Why oh why oh why would someone lie about something like that? The job offer was withdrawn, he was mad (too bad), and later his wife called and bitched screamed hollered visited with me about it. When I explained there was no employment opportunity here for a man without a valid drivers license... and another long and uncomfortable pause... "What do you mean, no drivers license?"

Be meticulously truthful and absolutely do not exaggerate applies to many areas of our daily lives.

__________________
When you come to a fork in the road, take it. (Yogiism)
Register to Reply
Guru

Join Date: Oct 2008
Location: I'm outa here
Posts: 1924
Good Answers: 196
#3

Re: 10 Tips to a Successful Interview in the Machining Industry

02/26/2011 2:57 AM

Milo - Your 10 tips are terrific. Maybe the best I've ever seen for how to interview.

Perhaps early on your list of todo's will be 10 tips on how to get invited to interview. Specifically for positions in the machine/fabrication shop world.

Not for me. I'm a comfortably retired mechanical engineer. But I often find myself in the position of advising talented youngsters on their careers. And occasionally unemployed older folks that have talents applicable in the job shop world.

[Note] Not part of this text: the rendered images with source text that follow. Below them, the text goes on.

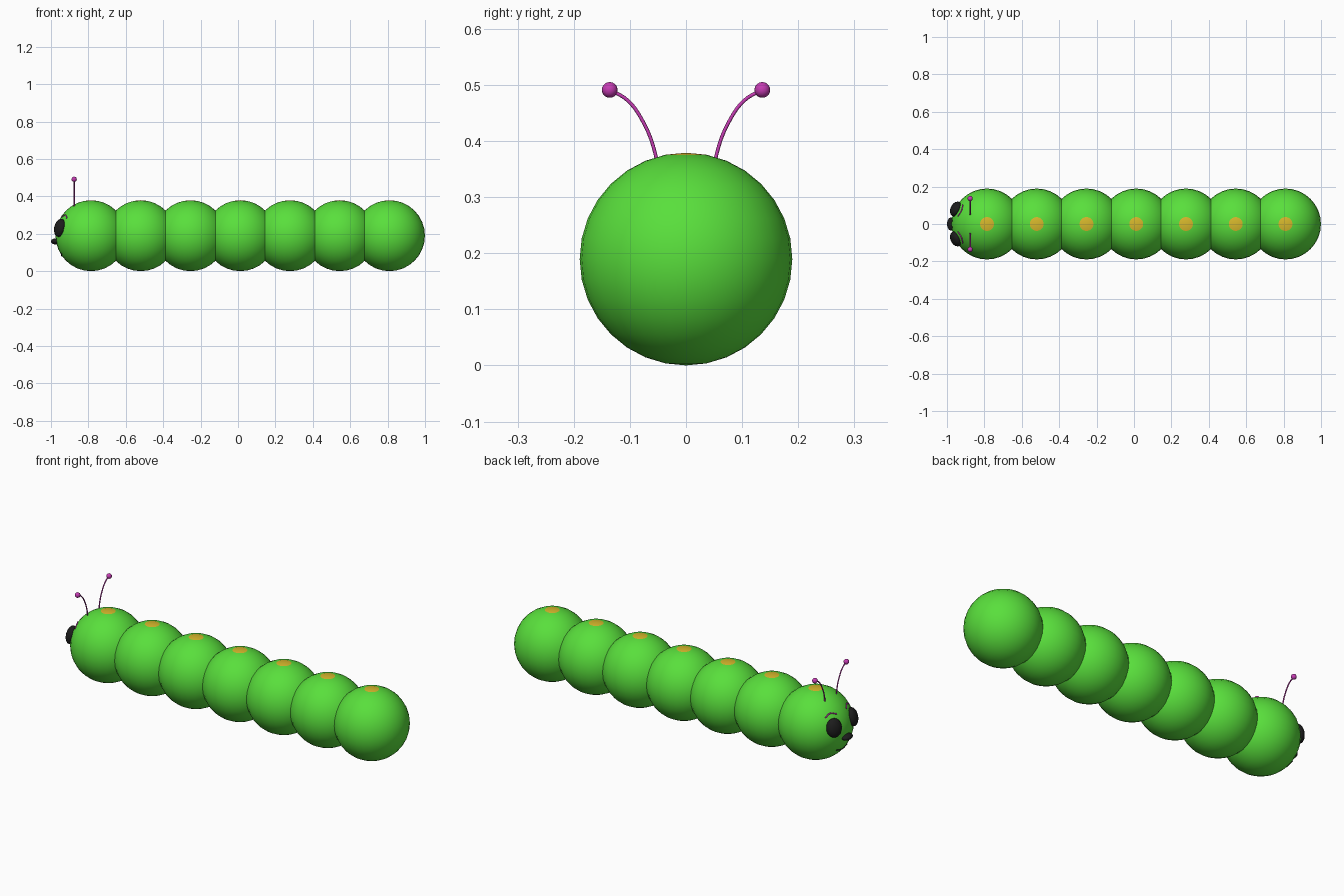
import bpy, math
from mathutils import Vector

if "Cube" in bpy.data.objects:
    bpy.data.objects.remove(bpy.data.objects["Cube"])

R = 0.1895                      # body ball radius
STEP = 0.266
HEAD = Vector((-0.786, 0, R))   # centre of the head ball


def material(name, rgb):
    m = bpy.data.materials.new(name)
    m.diffuse_color = (*rgb, 1)
    m.use_nodes = True
    m.node_tree.nodes["Principled BSDF"].inputs["Base Color"].default_value = m.diffuse_color
    return m


GREEN = material("leaf_green", (0.10, 0.74, 0.045))
YELLOW = material("spot_yellow", (0.68, 0.48, 0.025))
PINK = material("magenta", (0.56, 0.045, 0.45))
BLACK = material("black", (0.012, 0.012, 0.012))


def ball(name, loc, radii, mat, normal=None, seg=32, rings=16):
    """Smooth ball; with a normal, its local x axis points along it."""
    bpy.ops.mesh.primitive_uv_sphere_add(segments=seg, ring_count=rings, radius=1, location=loc)
    o = bpy.context.object
    o.name = name
    o.scale = radii
    if normal:
        o.rotation_euler = (0, -math.asin(normal.z), math.atan2(normal.y, normal.x))
    o.data.materials.append(mat)
    bpy.ops.object.shade_smooth()
    return o


def tube(name, points, radius, mat):
    """Thin round tube through a few points."""
    c = bpy.data.curves.new(name, 'CURVE')
    c.dimensions = '3D'
    c.bevel_depth = radius
    c.bevel_resolution = 2
    c.resolution_u = 8
    c.use_fill_caps = True
    s = c.splines.new('BEZIER')
    s.bezier_points.add(len(points) - 1)
    for bp, p in zip(s.bezier_points, points):
        bp.co = p
        bp.handle_left_type = bp.handle_right_type = 'AUTO'
    c.materials.append(mat)
    o = bpy.data.objects.new(name, c)
    bpy.context.collection.objects.link(o)
    return o


def on_head(y, dz):
    """Point on the front of the head ball."""
    return HEAD + Vector((-math.sqrt(R * R - y * y - dz * dz), y, dz))


# Body balls, with the top cap of faces coloured as a yellow spot
for i in range(7):
    o = ball("head" if i == 0 else f"body_segment_{i}",
             HEAD + Vector((i * STEP, 0, 0)), (R, R, R), GREEN)
    o.data.materials.append(YELLOW)
    for f in o.data.polygons:
        f.material_index = 1 if f.center.z > 0.98 else 0

# Eyes, eyebrows and feelers on both sides
for side, s in (("left", 1), ("right", -1)):
    eye = on_head(0.08 * s, 0.042)
    ball(f"{side}_eye", eye, (0.027, 0.042, 0.049), BLACK, (eye - HEAD).normalized(), 24, 12)
    tube(f"{side}_eyebrow",
         [on_head(y * s, dz) for y, dz in ((0.102, 0.094), (0.072, 0.11), (0.04, 0.10))],
         0.0035, PINK)
    x = -0.876
    tube(f"{side}_feeler",
         [(x, y * s, z) for y, z in ((0.049, 0.335), (0.055, 0.378), (0.077, 0.435),
                                     (0.105, 0.473), (0.136, 0.491))],
         0.0032, PINK)
    ball(f"{side}_feeler_tip", (x, 0.136 * s, 0.491), (0.014,) * 3, PINK, None, 16, 10)

# Nose and mouth
ball("nose", (-0.976, 0, 0.159), (0.024, 0.036, 0.016), BLACK, None, 24, 12)
tube("mouth", [on_head(y, dz) for y, dz in ((-0.045, -0.096), (0, -0.107), (0.045, -0.096))],
     0.0035, BLACK)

Ed Weldon

Register to Reply
Guru

Join Date: Jul 2006
Location: "Dancing over the abyss."
Posts: 4884
Good Answers: 243
#4
In reply to #3

Re: 10 Tips to a Successful Interview in the Machining Industry

02/26/2011 11:36 PM

Ed, i'm at PMPA's Management Update meeting.

i'll take a stab at that when I' m Finished. thanks for the comments guys. Milo

__________________
People say between two opposed opinions the truth lies in the middle. Not at all! Between them lies the problem, what is unseeable,eternally active life, contemplated in repose. Goethe
Register to Reply
Register to Reply 4 comments
Interested in this topic? By joining CR4 you can "subscribe" to
this discussion and receive notification when new comments are added.
Copy to Clipboard

Users who posted comments:

Doorman (1); Ed Weldon (1); Milo (1); s.udhayamarthandan (1)

Previous in Blog: Charles Martin Hall — Enabled Our Modern World   Next in Blog: What is Machinability?

Advertisement